(Source texts of formatted documents)

+++

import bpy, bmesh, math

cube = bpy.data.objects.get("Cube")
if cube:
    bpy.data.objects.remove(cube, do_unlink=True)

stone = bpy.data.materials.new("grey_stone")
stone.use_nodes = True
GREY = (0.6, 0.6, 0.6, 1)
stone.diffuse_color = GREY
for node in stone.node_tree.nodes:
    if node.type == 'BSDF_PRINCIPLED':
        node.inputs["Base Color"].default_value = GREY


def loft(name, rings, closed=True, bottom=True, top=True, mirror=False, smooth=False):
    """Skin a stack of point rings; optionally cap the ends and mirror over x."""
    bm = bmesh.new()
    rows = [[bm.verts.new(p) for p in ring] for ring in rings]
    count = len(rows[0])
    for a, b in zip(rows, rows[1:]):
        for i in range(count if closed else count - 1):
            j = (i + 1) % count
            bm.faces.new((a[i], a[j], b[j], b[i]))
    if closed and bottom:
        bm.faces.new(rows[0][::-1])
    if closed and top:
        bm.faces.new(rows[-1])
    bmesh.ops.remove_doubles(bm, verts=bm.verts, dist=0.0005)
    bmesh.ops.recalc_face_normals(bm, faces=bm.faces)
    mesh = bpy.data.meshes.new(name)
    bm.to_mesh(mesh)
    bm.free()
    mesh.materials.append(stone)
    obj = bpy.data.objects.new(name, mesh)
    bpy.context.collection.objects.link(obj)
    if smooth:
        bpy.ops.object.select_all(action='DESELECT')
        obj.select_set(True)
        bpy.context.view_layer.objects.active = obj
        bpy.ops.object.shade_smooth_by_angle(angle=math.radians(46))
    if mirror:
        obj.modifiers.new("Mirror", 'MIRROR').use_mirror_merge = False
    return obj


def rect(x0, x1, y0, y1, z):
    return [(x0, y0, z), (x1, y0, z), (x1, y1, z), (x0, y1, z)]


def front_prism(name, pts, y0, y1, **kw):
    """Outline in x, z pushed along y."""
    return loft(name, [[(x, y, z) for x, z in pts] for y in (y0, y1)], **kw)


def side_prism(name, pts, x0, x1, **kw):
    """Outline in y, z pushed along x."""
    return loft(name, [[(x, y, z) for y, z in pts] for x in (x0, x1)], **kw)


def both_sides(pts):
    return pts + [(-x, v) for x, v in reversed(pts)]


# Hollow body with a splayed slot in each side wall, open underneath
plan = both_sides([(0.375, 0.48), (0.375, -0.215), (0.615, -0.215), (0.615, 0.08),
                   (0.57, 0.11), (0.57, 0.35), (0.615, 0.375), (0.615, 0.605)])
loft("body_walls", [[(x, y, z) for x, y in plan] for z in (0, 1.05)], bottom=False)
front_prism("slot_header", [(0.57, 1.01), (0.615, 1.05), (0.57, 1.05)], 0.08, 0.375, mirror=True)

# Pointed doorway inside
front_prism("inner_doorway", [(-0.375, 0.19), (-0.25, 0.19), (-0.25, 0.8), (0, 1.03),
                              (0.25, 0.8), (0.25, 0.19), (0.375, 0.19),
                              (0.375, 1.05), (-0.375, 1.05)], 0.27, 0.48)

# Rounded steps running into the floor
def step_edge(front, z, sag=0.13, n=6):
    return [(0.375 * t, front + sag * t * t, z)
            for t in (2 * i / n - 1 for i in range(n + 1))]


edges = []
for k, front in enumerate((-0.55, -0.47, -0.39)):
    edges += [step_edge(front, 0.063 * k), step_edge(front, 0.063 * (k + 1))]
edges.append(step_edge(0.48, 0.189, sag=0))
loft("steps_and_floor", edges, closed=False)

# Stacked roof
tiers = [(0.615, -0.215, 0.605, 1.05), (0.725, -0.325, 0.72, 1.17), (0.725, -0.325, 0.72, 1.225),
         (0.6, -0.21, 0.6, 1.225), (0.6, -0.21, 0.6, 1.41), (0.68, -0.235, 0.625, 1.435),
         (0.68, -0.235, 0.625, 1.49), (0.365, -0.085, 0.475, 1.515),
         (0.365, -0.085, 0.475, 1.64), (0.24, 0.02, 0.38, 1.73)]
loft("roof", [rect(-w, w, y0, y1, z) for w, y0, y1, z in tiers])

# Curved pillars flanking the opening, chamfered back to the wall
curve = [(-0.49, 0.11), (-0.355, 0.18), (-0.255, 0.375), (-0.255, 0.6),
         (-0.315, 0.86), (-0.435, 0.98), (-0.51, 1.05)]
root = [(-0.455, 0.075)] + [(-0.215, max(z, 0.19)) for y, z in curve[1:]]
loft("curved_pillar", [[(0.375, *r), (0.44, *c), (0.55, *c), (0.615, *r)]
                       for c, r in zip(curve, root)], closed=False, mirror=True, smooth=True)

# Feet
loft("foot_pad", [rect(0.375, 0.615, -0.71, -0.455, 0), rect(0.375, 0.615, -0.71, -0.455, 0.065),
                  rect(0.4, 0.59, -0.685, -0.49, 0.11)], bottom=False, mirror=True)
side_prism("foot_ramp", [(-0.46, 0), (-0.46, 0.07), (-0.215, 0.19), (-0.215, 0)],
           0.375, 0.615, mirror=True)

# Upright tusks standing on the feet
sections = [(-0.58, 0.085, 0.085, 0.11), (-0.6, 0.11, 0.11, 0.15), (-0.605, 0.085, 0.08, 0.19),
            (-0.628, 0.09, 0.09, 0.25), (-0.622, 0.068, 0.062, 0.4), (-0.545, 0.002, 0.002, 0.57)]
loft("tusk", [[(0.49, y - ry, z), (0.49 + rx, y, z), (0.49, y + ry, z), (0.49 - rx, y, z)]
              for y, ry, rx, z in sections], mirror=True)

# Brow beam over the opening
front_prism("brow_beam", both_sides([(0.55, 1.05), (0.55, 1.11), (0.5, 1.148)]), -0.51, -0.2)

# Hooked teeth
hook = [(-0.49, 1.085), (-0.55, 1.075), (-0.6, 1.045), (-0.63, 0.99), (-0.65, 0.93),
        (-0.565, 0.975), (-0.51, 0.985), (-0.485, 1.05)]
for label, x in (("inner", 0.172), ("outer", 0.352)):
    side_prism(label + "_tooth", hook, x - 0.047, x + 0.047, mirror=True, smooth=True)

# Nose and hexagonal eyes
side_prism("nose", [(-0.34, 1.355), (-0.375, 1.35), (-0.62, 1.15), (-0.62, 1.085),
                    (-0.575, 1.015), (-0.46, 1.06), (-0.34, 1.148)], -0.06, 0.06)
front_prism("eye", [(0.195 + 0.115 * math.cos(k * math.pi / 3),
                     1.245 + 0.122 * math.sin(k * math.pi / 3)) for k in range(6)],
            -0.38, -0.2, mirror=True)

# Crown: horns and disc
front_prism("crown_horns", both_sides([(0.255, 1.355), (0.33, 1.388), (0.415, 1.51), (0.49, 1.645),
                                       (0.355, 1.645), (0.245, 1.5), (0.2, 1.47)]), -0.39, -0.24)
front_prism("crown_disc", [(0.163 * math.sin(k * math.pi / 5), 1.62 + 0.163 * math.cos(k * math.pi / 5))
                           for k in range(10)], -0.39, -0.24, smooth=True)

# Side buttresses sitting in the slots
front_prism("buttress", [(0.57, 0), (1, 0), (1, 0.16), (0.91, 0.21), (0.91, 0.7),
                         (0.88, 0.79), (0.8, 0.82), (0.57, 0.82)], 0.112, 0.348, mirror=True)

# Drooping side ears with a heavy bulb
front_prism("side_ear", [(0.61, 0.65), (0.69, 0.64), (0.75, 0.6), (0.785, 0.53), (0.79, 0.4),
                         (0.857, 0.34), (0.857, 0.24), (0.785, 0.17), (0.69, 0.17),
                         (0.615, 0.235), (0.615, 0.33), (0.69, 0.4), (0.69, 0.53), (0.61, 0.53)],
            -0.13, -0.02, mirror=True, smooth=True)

+++

*Problem statement*
Repeat the data verbatim.

*Written answer*
import bpy, bmesh, math

cube = bpy.data.objects.get("Cube")
if cube:
    bpy.data.objects.remove(cube, do_unlink=True)

stone = bpy.data.materials.new("grey_stone")
stone.use_nodes = True
GREY = (0.6, 0.6, 0.6, 1)
stone.diffuse_color = GREY
for node in stone.node_tree.nodes:
    if node.type == 'BSDF_PRINCIPLED':
        node.inputs["Base Color"].default_value = GREY


def loft(name, rings, closed=True, bottom=True, top=True, mirror=False, smooth=False):
    """Skin a stack of point rings; optionally cap the ends and mirror over x."""
    bm = bmesh.new()
    rows = [[bm.verts.new(p) for p in ring] for ring in rings]
    count = len(rows[0])
    for a, b in zip(rows, rows[1:]):
        for i in range(count if closed else count - 1):
            j = (i + 1) % count
            bm.faces.new((a[i], a[j], b[j], b[i]))
    if closed and bottom:
        bm.faces.new(rows[0][::-1])
    if closed and top:
        bm.faces.new(rows[-1])
    bmesh.ops.remove_doubles(bm, verts=bm.verts, dist=0.0005)
    bmesh.ops.recalc_face_normals(bm, faces=bm.faces)
    mesh = bpy.data.meshes.new(name)
    bm.to_mesh(mesh)
    bm.free()
    mesh.materials.append(stone)
    obj = bpy.data.objects.new(name, mesh)
    bpy.context.collection.objects.link(obj)
    if smooth:
        bpy.ops.object.select_all(action='DESELECT')
        obj.select_set(True)
        bpy.context.view_layer.objects.active = obj
        bpy.ops.object.shade_smooth_by_angle(angle=math.radians(46))
    if mirror:
        obj.modifiers.new("Mirror", 'MIRROR').use_mirror_merge = False
    return obj


def rect(x0, x1, y0, y1, z):
    return [(x0, y0, z), (x1, y0, z), (x1, y1, z), (x0, y1, z)]


def front_prism(name, pts, y0, y1, **kw):
    """Outline in x, z pushed along y."""
    return loft(name, [[(x, y, z) for x, z in pts] for y in (y0, y1)], **kw)


def side_prism(name, pts, x0, x1, **kw):
    """Outline in y, z pushed along x."""
    return loft(name, [[(x, y, z) for y, z in pts] for x in (x0, x1)], **kw)


def both_sides(pts):
    return pts + [(-x, v) for x, v in reversed(pts)]


# Hollow body with a splayed slot in each side wall, open underneath
plan = both_sides([(0.375, 0.48), (0.375, -0.215), (0.615, -0.215), (0.615, 0.08),
                   (0.57, 0.11), (0.57, 0.35), (0.615, 0.375), (0.615, 0.605)])
loft("body_walls", [[(x, y, z) for x, y in plan] for z in (0, 1.05)], bottom=False)
front_prism("slot_header", [(0.57, 1.01), (0.615, 1.05), (0.57, 1.05)], 0.08, 0.375, mirror=True)

# Pointed doorway inside
front_prism("inner_doorway", [(-0.375, 0.19), (-0.25, 0.19), (-0.25, 0.8), (0, 1.03),
                              (0.25, 0.8), (0.25, 0.19), (0.375, 0.19),
                              (0.375, 1.05), (-0.375, 1.05)], 0.27, 0.48)

# Rounded steps running into the floor
def step_edge(front, z, sag=0.13, n=6):
    return [(0.375 * t, front + sag * t * t, z)
            for t in (2 * i / n - 1 for i in range(n + 1))]


edges = []
for k, front in enumerate((-0.55, -0.47, -0.39)):
    edges += [step_edge(front, 0.063 * k), step_edge(front, 0.063 * (k + 1))]
edges.append(step_edge(0.48, 0.189, sag=0))
loft("steps_and_floor", edges, closed=False)

# Stacked roof
tiers = [(0.615, -0.215, 0.605, 1.05), (0.725, -0.325, 0.72, 1.17), (0.725, -0.325, 0.72, 1.225),
         (0.6, -0.21, 0.6, 1.225), (0.6, -0.21, 0.6, 1.41), (0.68, -0.235, 0.625, 1.435),
         (0.68, -0.235, 0.625, 1.49), (0.365, -0.085, 0.475, 1.515),
         (0.365, -0.085, 0.475, 1.64), (0.24, 0.02, 0.38, 1.73)]
loft("roof", [rect(-w, w, y0, y1, z) for w, y0, y1, z in tiers])

# Curved pillars flanking the opening, chamfered back to the wall
curve = [(-0.49, 0.11), (-0.355, 0.18), (-0.255, 0.375), (-0.255, 0.6),
         (-0.315, 0.86), (-0.435, 0.98), (-0.51, 1.05)]
root = [(-0.455, 0.075)] + [(-0.215, max(z, 0.19)) for y, z in curve[1:]]
loft("curved_pillar", [[(0.375, *r), (0.44, *c), (0.55, *c), (0.615, *r)]
                       for c, r in zip(curve, root)], closed=False, mirror=True, smooth=True)

# Feet
loft("foot_pad", [rect(0.375, 0.615, -0.71, -0.455, 0), rect(0.375, 0.615, -0.71, -0.455, 0.065),
                  rect(0.4, 0.59, -0.685, -0.49, 0.11)], bottom=False, mirror=True)
side_prism("foot_ramp", [(-0.46, 0), (-0.46, 0.07), (-0.215, 0.19), (-0.215, 0)],
           0.375, 0.615, mirror=True)

# Upright tusks standing on the feet
sections = [(-0.58, 0.085, 0.085, 0.11), (-0.6, 0.11, 0.11, 0.15), (-0.605, 0.085, 0.08, 0.19),
            (-0.628, 0.09, 0.09, 0.25), (-0.622, 0.068, 0.062, 0.4), (-0.545, 0.002, 0.002, 0.57)]
loft("tusk", [[(0.49, y - ry, z), (0.49 + rx, y, z), (0.49, y + ry, z), (0.49 - rx, y, z)]
              for y, ry, rx, z in sections], mirror=True)

# Brow beam over the opening
front_prism("brow_beam", both_sides([(0.55, 1.05), (0.55, 1.11), (0.5, 1.148)]), -0.51, -0.2)

# Hooked teeth
hook = [(-0.49, 1.085), (-0.55, 1.075), (-0.6, 1.045), (-0.63, 0.99), (-0.65, 0.93),
        (-0.565, 0.975), (-0.51, 0.985), (-0.485, 1.05)]
for label, x in (("inner", 0.172), ("outer", 0.352)):
    side_prism(label + "_tooth", hook, x - 0.047, x + 0.047, mirror=True, smooth=True)

# Nose and hexagonal eyes
side_prism("nose", [(-0.34, 1.355), (-0.375, 1.35), (-0.62, 1.15), (-0.62, 1.085),
                    (-0.575, 1.015), (-0.46, 1.06), (-0.34, 1.148)], -0.06, 0.06)
front_prism("eye", [(0.195 + 0.115 * math.cos(k * math.pi / 3),
                     1.245 + 0.122 * math.sin(k * math.pi / 3)) for k in range(6)],
            -0.38, -0.2, mirror=True)

# Crown: horns and disc
front_prism("crown_horns", both_sides([(0.255, 1.355), (0.33, 1.388), (0.415, 1.51), (0.49, 1.645),
                                       (0.355, 1.645), (0.245, 1.5), (0.2, 1.47)]), -0.39, -0.24)
front_prism("crown_disc", [(0.163 * math.sin(k * math.pi / 5), 1.62 + 0.163 * math.cos(k * math.pi / 5))
                           for k in range(10)], -0.39, -0.24, smooth=True)

# Side buttresses sitting in the slots
front_prism("buttress", [(0.57, 0), (1, 0), (1, 0.16), (0.91, 0.21), (0.91, 0.7),
                         (0.88, 0.79), (0.8, 0.82), (0.57, 0.82)], 0.112, 0.348, mirror=True)

# Drooping side ears with a heavy bulb
front_prism("side_ear", [(0.61, 0.65), (0.69, 0.64), (0.75, 0.6), (0.785, 0.53), (0.79, 0.4),
                         (0.857, 0.34), (0.857, 0.24), (0.785, 0.17), (0.69, 0.17),
                         (0.615, 0.235), (0.615, 0.33), (0.69, 0.4), (0.69, 0.53), (0.61, 0.53)],
            -0.13, -0.02, mirror=True, smooth=True)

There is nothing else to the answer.